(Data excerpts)

────────────────────

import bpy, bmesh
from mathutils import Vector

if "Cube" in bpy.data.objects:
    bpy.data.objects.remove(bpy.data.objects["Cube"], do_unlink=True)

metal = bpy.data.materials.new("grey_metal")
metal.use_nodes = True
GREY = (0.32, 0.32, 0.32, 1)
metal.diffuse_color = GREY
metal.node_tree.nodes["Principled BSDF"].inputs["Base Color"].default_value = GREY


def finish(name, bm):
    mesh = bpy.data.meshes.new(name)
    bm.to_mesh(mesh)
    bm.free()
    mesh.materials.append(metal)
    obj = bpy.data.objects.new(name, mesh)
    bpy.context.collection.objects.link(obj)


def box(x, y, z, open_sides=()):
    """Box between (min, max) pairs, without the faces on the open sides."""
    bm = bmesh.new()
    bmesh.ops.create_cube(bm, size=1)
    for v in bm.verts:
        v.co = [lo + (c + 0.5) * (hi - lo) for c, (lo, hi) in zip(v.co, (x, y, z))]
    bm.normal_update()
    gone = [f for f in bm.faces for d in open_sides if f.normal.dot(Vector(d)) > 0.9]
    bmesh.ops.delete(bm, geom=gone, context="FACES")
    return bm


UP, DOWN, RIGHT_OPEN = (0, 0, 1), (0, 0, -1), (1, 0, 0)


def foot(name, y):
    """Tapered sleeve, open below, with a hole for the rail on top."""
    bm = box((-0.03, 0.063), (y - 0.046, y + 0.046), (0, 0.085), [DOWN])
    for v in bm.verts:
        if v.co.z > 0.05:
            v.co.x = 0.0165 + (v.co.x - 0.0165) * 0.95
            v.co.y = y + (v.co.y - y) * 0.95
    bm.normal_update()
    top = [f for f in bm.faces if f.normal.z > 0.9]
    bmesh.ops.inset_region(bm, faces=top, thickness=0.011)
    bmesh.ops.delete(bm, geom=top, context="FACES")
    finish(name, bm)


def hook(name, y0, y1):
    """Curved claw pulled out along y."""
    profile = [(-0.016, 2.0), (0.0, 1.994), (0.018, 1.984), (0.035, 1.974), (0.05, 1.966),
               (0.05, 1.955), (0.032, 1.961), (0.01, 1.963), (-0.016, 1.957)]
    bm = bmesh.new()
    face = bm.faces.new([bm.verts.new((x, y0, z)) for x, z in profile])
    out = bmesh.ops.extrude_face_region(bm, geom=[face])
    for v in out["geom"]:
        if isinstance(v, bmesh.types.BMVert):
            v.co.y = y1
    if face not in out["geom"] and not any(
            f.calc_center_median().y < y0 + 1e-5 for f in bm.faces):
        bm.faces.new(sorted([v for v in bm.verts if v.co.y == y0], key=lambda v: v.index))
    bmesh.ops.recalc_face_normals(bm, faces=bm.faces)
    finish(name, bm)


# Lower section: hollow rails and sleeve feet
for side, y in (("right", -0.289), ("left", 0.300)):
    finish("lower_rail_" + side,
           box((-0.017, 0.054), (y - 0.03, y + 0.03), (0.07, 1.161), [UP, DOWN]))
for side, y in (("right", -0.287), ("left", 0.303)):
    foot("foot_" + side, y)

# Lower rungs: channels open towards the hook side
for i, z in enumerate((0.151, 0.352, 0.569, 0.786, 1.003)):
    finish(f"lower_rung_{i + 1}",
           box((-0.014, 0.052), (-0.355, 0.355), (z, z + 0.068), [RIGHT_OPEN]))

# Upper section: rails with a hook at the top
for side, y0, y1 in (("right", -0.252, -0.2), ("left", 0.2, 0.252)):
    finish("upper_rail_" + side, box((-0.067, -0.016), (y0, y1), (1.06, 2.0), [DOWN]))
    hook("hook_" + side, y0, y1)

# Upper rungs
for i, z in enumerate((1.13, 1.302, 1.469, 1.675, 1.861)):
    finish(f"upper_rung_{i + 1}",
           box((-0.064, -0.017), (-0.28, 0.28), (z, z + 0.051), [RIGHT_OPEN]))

────────────────────

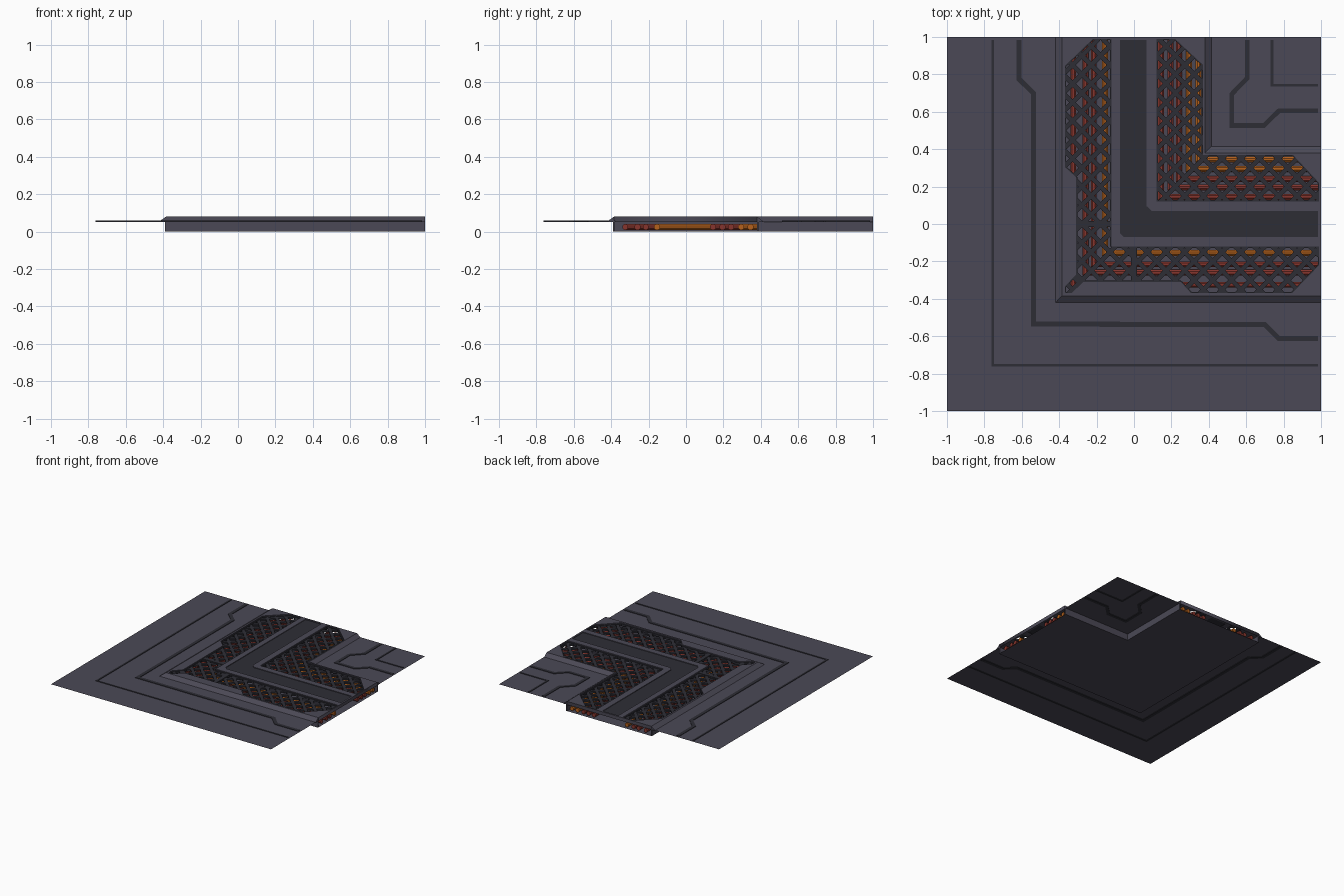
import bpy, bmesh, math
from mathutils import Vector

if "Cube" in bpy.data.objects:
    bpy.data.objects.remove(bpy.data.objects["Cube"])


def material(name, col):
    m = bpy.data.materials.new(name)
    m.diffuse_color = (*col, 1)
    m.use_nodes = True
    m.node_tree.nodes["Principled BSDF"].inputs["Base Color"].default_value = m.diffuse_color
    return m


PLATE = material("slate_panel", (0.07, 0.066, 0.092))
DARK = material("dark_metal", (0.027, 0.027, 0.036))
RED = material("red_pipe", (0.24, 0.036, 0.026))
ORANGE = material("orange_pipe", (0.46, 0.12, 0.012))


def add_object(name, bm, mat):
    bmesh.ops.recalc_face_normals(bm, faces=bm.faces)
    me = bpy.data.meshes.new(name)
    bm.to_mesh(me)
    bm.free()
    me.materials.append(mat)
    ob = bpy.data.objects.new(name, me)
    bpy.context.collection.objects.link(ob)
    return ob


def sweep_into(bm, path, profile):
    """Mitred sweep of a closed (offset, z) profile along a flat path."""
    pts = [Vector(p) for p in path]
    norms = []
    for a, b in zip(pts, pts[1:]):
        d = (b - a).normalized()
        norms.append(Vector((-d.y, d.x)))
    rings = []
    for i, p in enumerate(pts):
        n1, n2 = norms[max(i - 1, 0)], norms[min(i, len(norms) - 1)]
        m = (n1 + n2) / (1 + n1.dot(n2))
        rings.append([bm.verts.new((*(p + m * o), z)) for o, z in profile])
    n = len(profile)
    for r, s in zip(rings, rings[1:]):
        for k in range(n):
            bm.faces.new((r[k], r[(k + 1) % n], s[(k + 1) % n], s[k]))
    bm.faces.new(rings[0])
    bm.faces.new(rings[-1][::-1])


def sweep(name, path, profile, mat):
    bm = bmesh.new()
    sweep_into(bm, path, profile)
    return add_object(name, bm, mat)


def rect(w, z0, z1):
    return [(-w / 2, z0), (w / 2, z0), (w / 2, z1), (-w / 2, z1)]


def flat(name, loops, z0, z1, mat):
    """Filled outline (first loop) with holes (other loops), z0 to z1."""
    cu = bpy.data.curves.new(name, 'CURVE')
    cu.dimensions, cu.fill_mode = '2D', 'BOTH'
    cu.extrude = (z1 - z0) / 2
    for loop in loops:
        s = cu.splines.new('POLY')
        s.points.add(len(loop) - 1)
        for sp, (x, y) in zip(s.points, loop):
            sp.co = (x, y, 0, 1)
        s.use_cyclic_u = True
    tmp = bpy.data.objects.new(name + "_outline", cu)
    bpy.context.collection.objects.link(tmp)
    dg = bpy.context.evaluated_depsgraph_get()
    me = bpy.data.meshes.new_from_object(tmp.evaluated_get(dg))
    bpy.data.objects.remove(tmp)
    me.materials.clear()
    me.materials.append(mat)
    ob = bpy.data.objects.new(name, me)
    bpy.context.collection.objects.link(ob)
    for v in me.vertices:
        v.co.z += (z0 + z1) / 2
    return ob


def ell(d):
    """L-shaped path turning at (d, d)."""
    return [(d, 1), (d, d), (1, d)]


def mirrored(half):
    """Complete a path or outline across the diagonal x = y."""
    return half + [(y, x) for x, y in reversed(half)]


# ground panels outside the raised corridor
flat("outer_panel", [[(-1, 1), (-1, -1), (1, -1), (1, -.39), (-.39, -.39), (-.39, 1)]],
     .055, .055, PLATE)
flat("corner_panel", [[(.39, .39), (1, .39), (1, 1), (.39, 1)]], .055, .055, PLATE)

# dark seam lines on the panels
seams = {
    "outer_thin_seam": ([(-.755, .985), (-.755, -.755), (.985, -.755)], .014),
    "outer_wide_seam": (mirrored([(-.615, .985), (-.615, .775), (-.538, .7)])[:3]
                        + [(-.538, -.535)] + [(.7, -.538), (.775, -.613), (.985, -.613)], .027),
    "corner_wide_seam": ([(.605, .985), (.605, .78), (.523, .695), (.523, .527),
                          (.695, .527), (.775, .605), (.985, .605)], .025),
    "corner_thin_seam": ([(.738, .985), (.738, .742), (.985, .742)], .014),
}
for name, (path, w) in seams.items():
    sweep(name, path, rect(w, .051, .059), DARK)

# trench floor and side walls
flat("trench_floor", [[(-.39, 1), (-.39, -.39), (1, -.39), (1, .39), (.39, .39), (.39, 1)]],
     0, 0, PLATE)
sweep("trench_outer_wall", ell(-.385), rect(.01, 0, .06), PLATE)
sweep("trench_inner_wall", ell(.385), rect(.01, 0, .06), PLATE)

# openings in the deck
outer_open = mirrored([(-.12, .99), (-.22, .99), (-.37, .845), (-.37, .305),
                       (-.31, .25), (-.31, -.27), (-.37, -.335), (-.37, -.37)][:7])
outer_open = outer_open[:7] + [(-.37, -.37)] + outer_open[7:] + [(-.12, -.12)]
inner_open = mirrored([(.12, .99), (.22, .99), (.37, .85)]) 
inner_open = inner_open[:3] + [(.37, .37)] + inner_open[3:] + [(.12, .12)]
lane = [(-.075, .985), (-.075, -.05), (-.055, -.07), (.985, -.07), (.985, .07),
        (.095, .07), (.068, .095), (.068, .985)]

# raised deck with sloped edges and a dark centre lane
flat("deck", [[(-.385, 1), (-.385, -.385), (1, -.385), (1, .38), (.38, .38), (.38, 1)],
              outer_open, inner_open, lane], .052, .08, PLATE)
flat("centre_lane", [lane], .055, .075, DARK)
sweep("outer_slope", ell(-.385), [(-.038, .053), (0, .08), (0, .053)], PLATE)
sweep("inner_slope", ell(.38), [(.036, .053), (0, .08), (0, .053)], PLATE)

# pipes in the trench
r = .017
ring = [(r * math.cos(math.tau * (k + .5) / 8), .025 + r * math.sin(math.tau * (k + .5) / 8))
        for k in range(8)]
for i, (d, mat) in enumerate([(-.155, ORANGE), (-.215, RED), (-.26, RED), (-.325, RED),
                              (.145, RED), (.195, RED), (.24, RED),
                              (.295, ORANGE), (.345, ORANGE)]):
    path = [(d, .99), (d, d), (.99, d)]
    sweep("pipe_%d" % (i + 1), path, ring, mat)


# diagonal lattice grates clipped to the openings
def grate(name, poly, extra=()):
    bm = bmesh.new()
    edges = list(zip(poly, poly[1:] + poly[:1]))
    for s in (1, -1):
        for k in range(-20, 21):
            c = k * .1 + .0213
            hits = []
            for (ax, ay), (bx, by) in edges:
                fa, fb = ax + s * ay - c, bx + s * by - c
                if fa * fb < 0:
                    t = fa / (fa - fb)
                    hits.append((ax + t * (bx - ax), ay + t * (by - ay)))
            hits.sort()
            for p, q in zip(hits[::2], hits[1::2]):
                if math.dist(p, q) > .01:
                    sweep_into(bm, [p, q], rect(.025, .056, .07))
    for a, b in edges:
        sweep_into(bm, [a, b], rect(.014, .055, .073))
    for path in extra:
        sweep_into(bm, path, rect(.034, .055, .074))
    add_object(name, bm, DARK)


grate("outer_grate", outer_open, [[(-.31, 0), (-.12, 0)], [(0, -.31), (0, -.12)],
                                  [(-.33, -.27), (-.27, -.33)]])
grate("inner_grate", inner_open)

────────────────────

▸ **ABOUT THIS EXERCISE**: Beginning with the line above that contains "dg = bpy.context.evaluated_depsgraph_get()", copy each line exactly up to and including the line that contains "(-.31, .25), (-.31, -.27), (-.37, -.335), (-.37, -.37)][:7])", and go no further.

▸ **ANSWER FOR THE TASK**:
    dg = bpy.context.evaluated_depsgraph_get()
    me = bpy.data.meshes.new_from_object(tmp.evaluated_get(dg))
    bpy.data.objects.remove(tmp)
    me.materials.clear()
    me.materials.append(mat)
    ob = bpy.data.objects.new(name, me)
    bpy.context.collection.objects.link(ob)
    for v in me.vertices:
        v.co.z += (z0 + z1) / 2
    return ob


def ell(d):
    """L-shaped path turning at (d, d)."""
    return [(d, 1), (d, d), (1, d)]


def mirrored(half):
    """Complete a path or outline across the diagonal x = y."""
    return half + [(y, x) for x, y in reversed(half)]


# ground panels outside the raised corridor
flat("outer_panel", [[(-1, 1), (-1, -1), (1, -1), (1, -.39), (-.39, -.39), (-.39, 1)]],
     .055, .055, PLATE)
flat("corner_panel", [[(.39, .39), (1, .39), (1, 1), (.39, 1)]], .055, .055, PLATE)

# dark seam lines on the panels
seams = {
    "outer_thin_seam": ([(-.755, .985), (-.755, -.755), (.985, -.755)], .014),
    "outer_wide_seam": (mirrored([(-.615, .985), (-.615, .775), (-.538, .7)])[:3]
                        + [(-.538, -.535)] + [(.7, -.538), (.775, -.613), (.985, -.613)], .027),
    "corner_wide_seam": ([(.605, .985), (.605, .78), (.523, .695), (.523, .527),
                          (.695, .527), (.775, .605), (.985, .605)], .025),
    "corner_thin_seam": ([(.738, .985), (.738, .742), (.985, .742)], .014),
}
for name, (path, w) in seams.items():
    sweep(name, path, rect(w, .051, .059), DARK)

# trench floor and side walls
flat("trench_floor", [[(-.39, 1), (-.39, -.39), (1, -.39), (1, .39), (.39, .39), (.39, 1)]],
     0, 0, PLATE)
sweep("trench_outer_wall", ell(-.385), rect(.01, 0, .06), PLATE)
sweep("trench_inner_wall", ell(.385), rect(.01, 0, .06), PLATE)

# openings in the deck
outer_open = mirrored([(-.12, .99), (-.22, .99), (-.37, .845), (-.37, .305),
                       (-.31, .25), (-.31, -.27), (-.37, -.335), (-.37, -.37)][:7])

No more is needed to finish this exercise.